(Records excerpted from a collection)
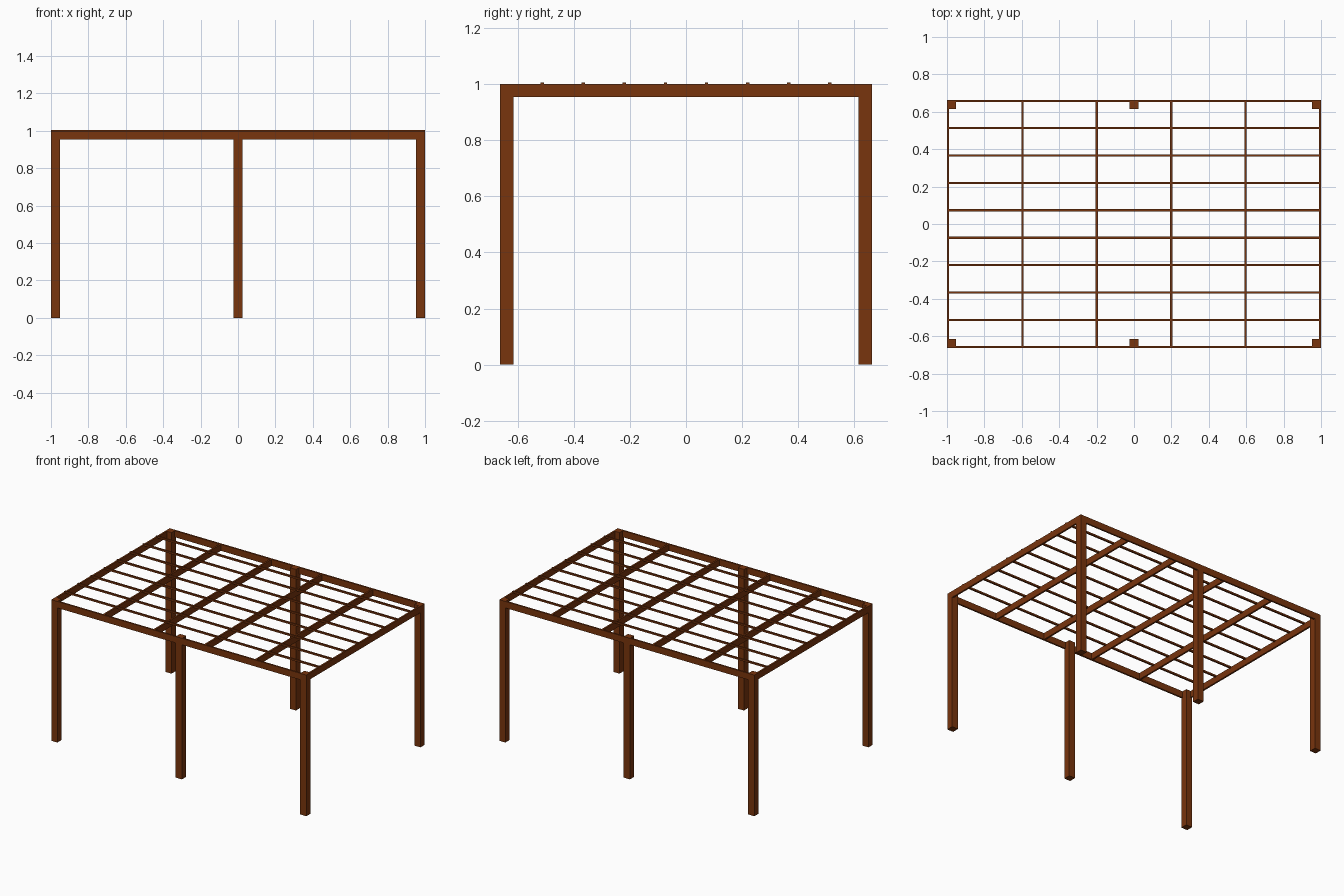
import bpy, bmesh

if "Cube" in bpy.data.objects:
    bpy.data.objects.remove(bpy.data.objects["Cube"])

wood = bpy.data.materials.new("brown_wood")
wood.diffuse_color = (0.19, 0.035, 0.004, 1)
wood.use_nodes = True
wood.node_tree.nodes["Principled BSDF"].inputs["Base Color"].default_value = wood.diffuse_color

X, Y, TOP = 1.0, 0.663, 1.0      # half length, half width, frame top
POST, THICK, DEPTH = 0.048, 0.012, 0.046


def box(name, x0, x1, y0, y1, z0, z1):
    """Axis-aligned timber between two corners."""
    bm = bmesh.new()
    bmesh.ops.create_cube(bm, size=1)
    for v in bm.verts:
        v.co = (x1 if v.co.x > 0 else x0,
                y1 if v.co.y > 0 else y0,
                z1 if v.co.z > 0 else z0)
    me = bpy.data.meshes.new(name)
    bm.to_mesh(me)
    bm.free()
    me.materials.append(wood)
    ob = bpy.data.objects.new(name, me)
    bpy.context.collection.objects.link(ob)
    return ob


# Posts: three along the front, three along the back
for side, s in (("front", -1), ("back", 1)):
    yc = s * (Y - POST / 2)
    for place, xc in (("left", -X + POST / 2), ("middle", 0), ("right", X - POST / 2)):
        box(f"{side}_{place}_post", xc - POST / 2, xc + POST / 2,
            yc - POST / 2, yc + POST / 2, 0, TOP)
    # Long edge beam, flush with the outside of the posts
    yb = s * (Y - THICK / 2)
    box(f"{side}_beam", -X, X, yb - THICK / 2, yb + THICK / 2, TOP - DEPTH, TOP)

# Rafters across the width, the outer two closing the frame
for i in range(6):
    xc = (i / 5 * 2 - 1) * (X - THICK / 2)
    box(f"rafter_{i + 1}", xc - THICK / 2, xc + THICK / 2, -Y, Y, TOP - DEPTH, TOP)

# Thin slats along the length, just proud of the rafters
for i in range(8):
    yc = (i - 3.5) * 0.1465
    box(f"slat_{i + 1}", -X, X, yc - THICK / 2, yc + THICK / 2, TOP - 0.007, TOP + 0.005)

:: Work order ::
Report each line of the data that includes the string "objects".

:: Expected answer ::
if "Cube" in bpy.data.objects:
    bpy.data.objects.remove(bpy.data.objects["Cube"])
    ob = bpy.data.objects.new(name, me)
    bpy.context.collection.objects.link(ob)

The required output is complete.